The party has repeatedly and firmly denied that anybody in its Ottawa offices had anything to do with the Poutine drama, and until recently, the investigation has focused on the team of workers on the unsuccessful campaign of Guelph Conservative candidate Marty Burke.
"As you know, we have proactively reached out to Elections Canada and offered to assist them in any way we can," party spokesman Fred DeLorey said Monday night. "That includes handing over any documents or records that may assist them."
But investigators are now combing over access logs for the Conservatives' Constituent Information Management System (CIMS) to determine who downloaded a list of phone numbers for non-Conservative supporters in Guelph.
They are now certain the list of numbers in Guelph that received the robocalls came directly from CIMS, according to the source. The CIMS data were compared to listings of the outgoing robocalls provided under court order by RackNine and matched perfectly, the source said.
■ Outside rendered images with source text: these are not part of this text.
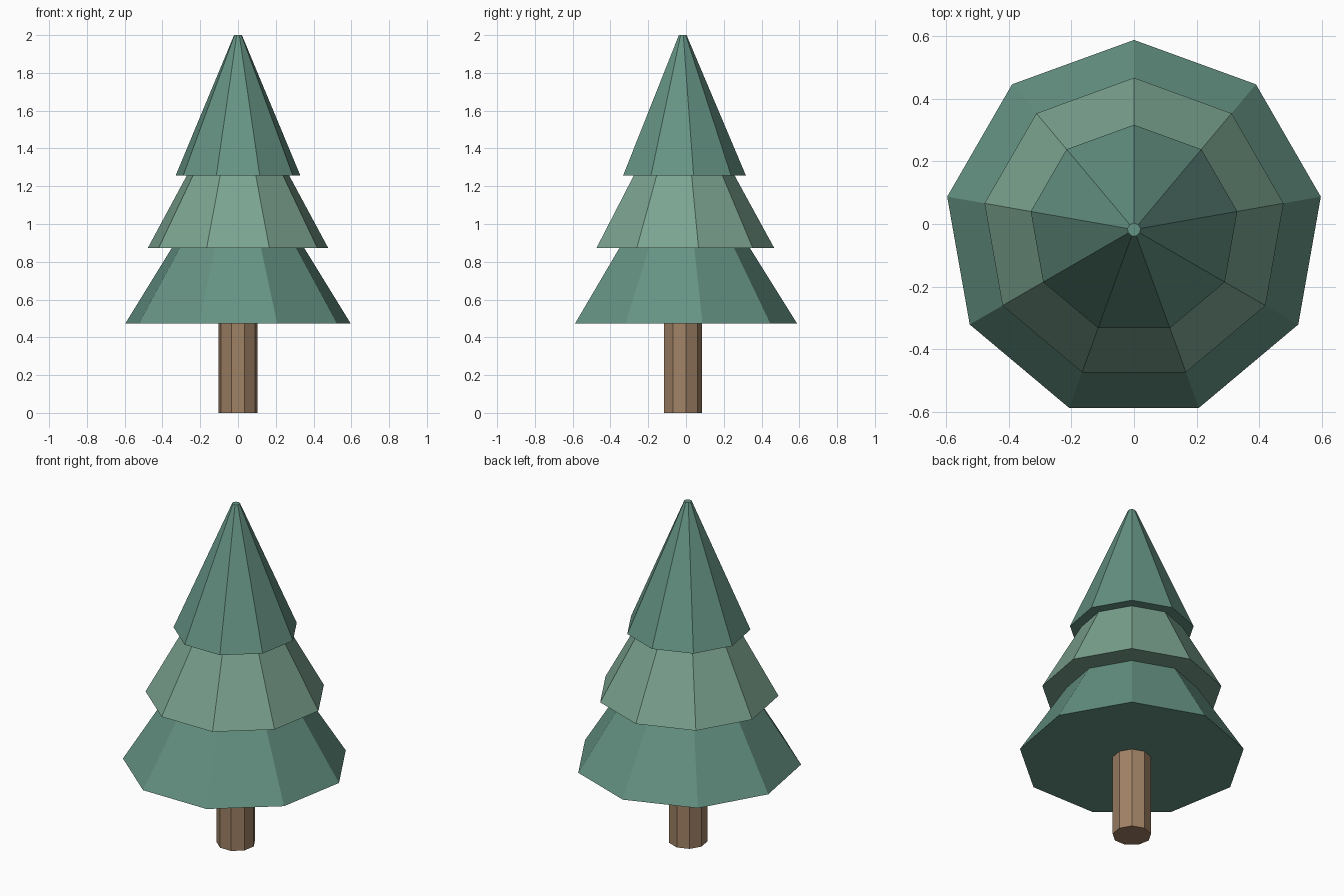
import bpy, bmesh, math

if "Cube" in bpy.data.objects:
    bpy.data.objects.remove(bpy.data.objects["Cube"])

SIDES = 9
CENTRE_Y = -0.018


def material(name, rgb):
    mat = bpy.data.materials.new(name)
    mat.diffuse_color = (*rgb, 1)
    mat.use_nodes = True
    mat.node_tree.nodes["Principled BSDF"].inputs["Base Color"].default_value = mat.diffuse_color
    return mat


def lathe(name, profile, mat):
    """Spin (radius, z) points into a nine-sided flat shell; radius 0 closes it with a cap."""
    bm = bmesh.new()
    rings = []
    for r, z in profile:
        if r:
            rings.append([bm.verts.new((r * math.cos(a), r * math.sin(a), z))
                          for a in (math.pi / 2 + math.tau * i / SIDES for i in range(SIDES))])
        else:
            rings.append(None)
    for low, high in zip(rings, rings[1:]):
        if low is None:
            bm.faces.new(high[::-1])
        elif high is None:
            bm.faces.new(low)
        else:
            for i in range(SIDES):
                j = (i + 1) % SIDES
                bm.faces.new((low[i], low[j], high[j], high[i]))
    mesh = bpy.data.meshes.new(name)
    bm.to_mesh(mesh)
    bm.free()
    mesh.materials.append(mat)
    obj = bpy.data.objects.new(name, mesh)
    obj.location.y = CENTRE_Y
    bpy.context.collection.objects.link(obj)


bark = material("bark", (0.35, 0.22, 0.13))
green = material("green", (0.13, 0.29, 0.23))
light_green = material("light_green", (0.20, 0.37, 0.28))

# Trunk
lathe("trunk", [(0, 0), (0.104, 0), (0.104, 0.473)], bark)

# Foliage tiers, each a flat underside and a sloping skirt up to the next tier
lathe("lower_foliage", [(0, 0.473), (0.606, 0.473), (0.356, 0.873)], green)
lathe("middle_foliage", [(0.356, 0.873), (0.485, 0.873), (0.275, 1.257)], light_green)
lathe("upper_foliage", [(0.275, 1.257), (0.335, 1.257), (0.021, 2.0), (0, 2.0)], green)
Investigators Al Mathews and Ronald Lamothe are now trying to determine who had access to a list of voters who previously had been identified as non-Conservatives.
Non-supporter data are entered into CIMS by volunteers collecting information during neighbourhood canvasses and by phone bank workers contracted by the party.
CIMS is known for its tight access controls and detailed event logging and retains a digital record of every transaction on the database. Interns and volunteers have been sanctioned when the logs showed they had looked up Prime Minister Stephen Harper's listing, for example.
The investigators have inquired about CIMS logs for one particular user in the party's headquarters. The logs show blanks between this person's CIMS logon and logoff on the day the Guelph data was accessed, according to the source.
Also of interest is a call to RackNine made on May 1, the day before the vote, from a number in the Conservative party war room in Ottawa.
The number is listed as belonging to Chris Rougier, who was identified as the party's manager of voter relation programs. It usually rings on his desk at party headquarters on Albert Street in downtown Ottawa, but was forwarded to the party's south Ottawa war room for the duration of the campaign.
Rougier was a key member of the target seat team, working directly under campaign manager Jenni Byrne, acting as a liaison with vendors providing telephone services to the campaign."
... Dawg's Blawg has more ......
..... so does Saskboy ....